“Train up a child in the way he should go: and when he is old, he will not depart from it.”
Here is a verse that seems to hold a great promise to young parents everywhere. Do the right things raising your children and they’ll for sure keep doing those right things throughout their life. Of course, that verse also seems like a curse to those with adult children who have wandered from the faith. Obviously their parenting was lacking, or else their children would still be in the faith. Maybe, just maybe, this verse will kick in before their kids are old.
But what if that’s not what this verse says at all? What if we have badly misunderstood this verse?
A quick look at the Hebrew will confirm our suspicions. A literal translation of this verse reads,
“Train an adolescent in his own way, and when he is old, he will not depart from it.”
Hold on a second! What happened to the “should”? Simple. It’s not in the Hebrew. Nor is it in the Greek translation of the verse. Nor in the Latin translation either. The first English translation of Proverbs by John Wycliffe and Nicholas of Hereford renders it, “A young man waxing after his way, and when he hath waxed eld, he shall not go away from it.” It is not until the 1500s that the “should” is brought into the verse. It is then codified in the King James translation, which then causes it to persist in English Bible translations down to the present day.
So if Proverbs 22:6 isn’t a divine promise about the fruit of parental training, what does it mean? Two things are key to unlocking the meaning of this verse. First, the use of na’ar, which means child, adolescent, or young man. The na’ar of Proverbs is undoubtedly an adolescent or young man, not a small child. But the na’ar is not just any young man. He is not the son gaining wisdom from his father through the teachings of Proverbs. Instead the na’ar is decidedly foolish. To quote Bruce Waltke:
“The other six references to naar univocally characterize his way as foolish. He is grouped together with the gullible in 1:4, is said to lack sense in 7:7, to have folly bound up in his heart in 22:16, to dissemble in his evil deeds in 20:11, and so to be in need of correction in 20:13. Left to himself, he will disgrace his mother (29:16).”Bruce K. Waltke, The Book of Proverbs, Chapters 15-31, New International Commentary on the Old Testament (Grand Rapids: Eerdmans, 2006), 203
The second key to this verse is “his own way.” The book of Proverbs presents two basic ways a person can take, the way of wisdom or the way or foolishness. Pursuing one’s own way, rather than pursuing the way of wisdom is foolishness. This is clear in Pr 14:12; 14:14; 19:3; 21:2; 28:6. This is also entirely consistent with the understanding of na’ar as a foolish young man. So this is not a verse about training up a young man to “follow his heart” or to try and channel him towards his natural inclinations. Rather it is a warning that the natural inclinations of an adolescent can be quite foolish.
So what does this proverb teach? Essentially, if we allow our adolescents to be trained in their own natural inclinations, those habits will persist with them for the rest of their life.
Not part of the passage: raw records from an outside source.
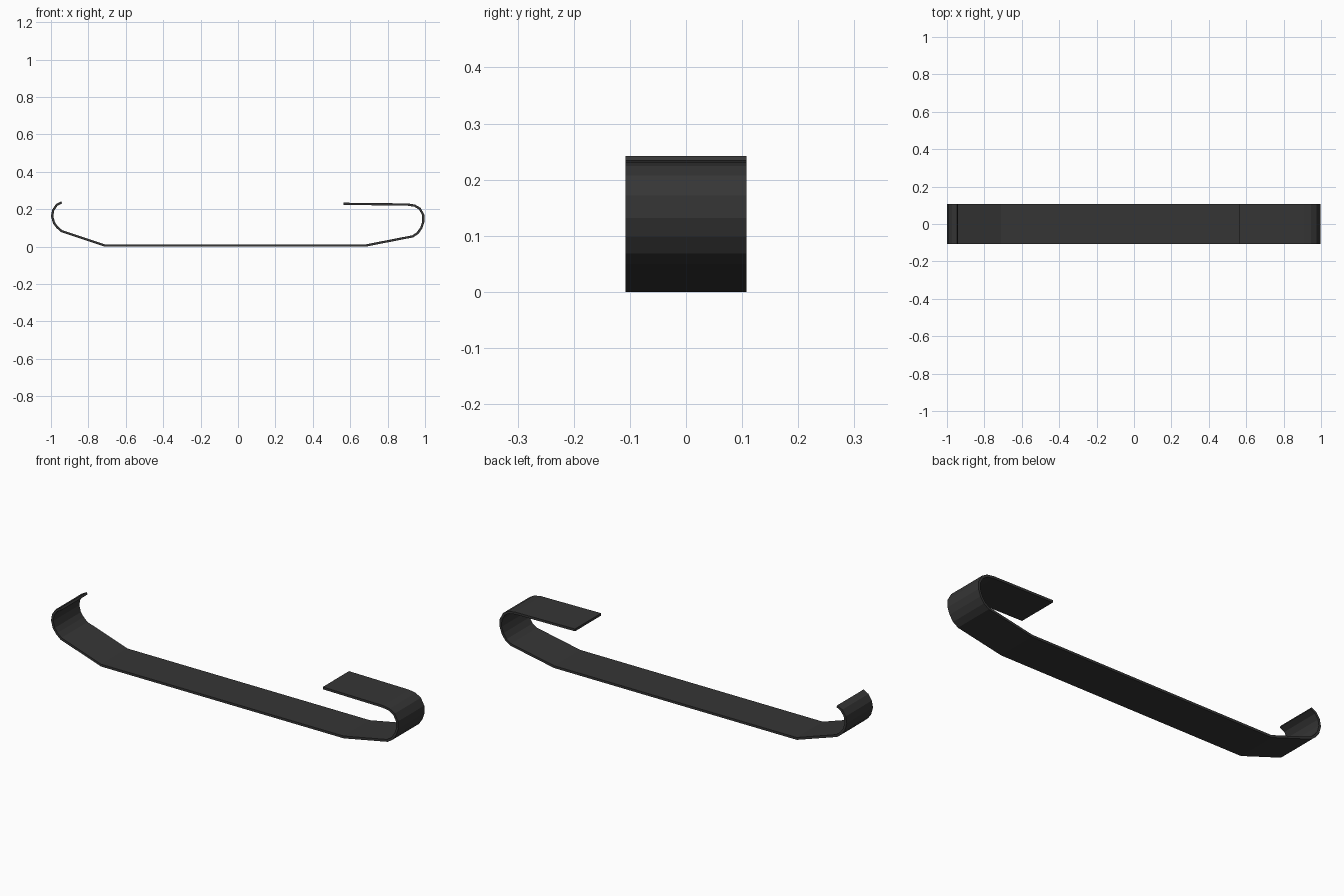
import bpy, bmesh
from mathutils import Vector

if "Cube" in bpy.data.objects:
    bpy.data.objects.remove(bpy.data.objects["Cube"])

HALF_WIDTH = 0.1075
HALF_THICK = 0.006

# Centre line of the bent strip (x, z), left hook to right return flange
PATH = [(-0.943, 0.237), (-0.970, 0.222), (-0.988, 0.195), (-0.994, 0.163),
        (-0.984, 0.127), (-0.967, 0.104), (-0.943, 0.083),
        (-0.712, 0.006), (0.683, 0.006),
        (0.934, 0.055), (0.961, 0.073), (0.980, 0.101), (0.991, 0.133),
        (0.990, 0.170), (0.972, 0.203), (0.945, 0.219), (0.907, 0.225),
        (0.563, 0.229)]


def offset_path(points, dist):
    """Mitred parallel of an open path."""
    pts = [Vector(p) for p in points]
    out = []
    for i, p in enumerate(pts):
        dirs = []
        if i > 0:
            dirs.append((p - pts[i - 1]).normalized())
        if i < len(pts) - 1:
            dirs.append((pts[i + 1] - p).normalized())
        normals = [Vector((-d.y, d.x)) for d in dirs]
        n = sum(normals, Vector((0, 0))).normalized()
        out.append(p + n * dist / n.dot(normals[0]))
    return out


# Bent strip: four corners per station, joined along the path
inner, outer = offset_path(PATH, HALF_THICK), offset_path(PATH, -HALF_THICK)
bm = bmesh.new()
rings = [[bm.verts.new((p.x, y, p.y)) for p, y in
          ((a, -HALF_WIDTH), (a, HALF_WIDTH), (b, HALF_WIDTH), (b, -HALF_WIDTH))]
         for a, b in zip(inner, outer)]
for r, s in zip(rings, rings[1:]):
    for k in range(4):
        j = (k + 1) % 4
        bm.faces.new((r[k], r[j], s[j], s[k]))
bm.faces.new(rings[0])
bm.faces.new(rings[-1])
bmesh.ops.recalc_face_normals(bm, faces=bm.faces)

mesh = bpy.data.meshes.new("bent_strip")
bm.to_mesh(mesh)
bm.free()
strip = bpy.data.objects.new("bent_strip", mesh)
bpy.context.collection.objects.link(strip)

# Single dark grey material
grey = bpy.data.materials.new("dark grey")
grey.diffuse_color = (0.036, 0.036, 0.036, 1)
grey.use_nodes = True
grey.node_tree.nodes["Principled BSDF"].inputs["Base Color"].default_value = grey.diffuse_color
mesh.materials.append(grey)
This is the time in life when character is being set and patterns are being settled that will not be easily overcome later in life (yet don’t despair, for the power of Christ within us can overcome all these things). This verse is a call for parents to be engaged with their teenagers, helping them to see the difference between wisdom and foolishness, drawing loving and appropriate boundaries, encouraging them to pursue wisdom, and letting them feel the full weight of the consequences of their foolishness.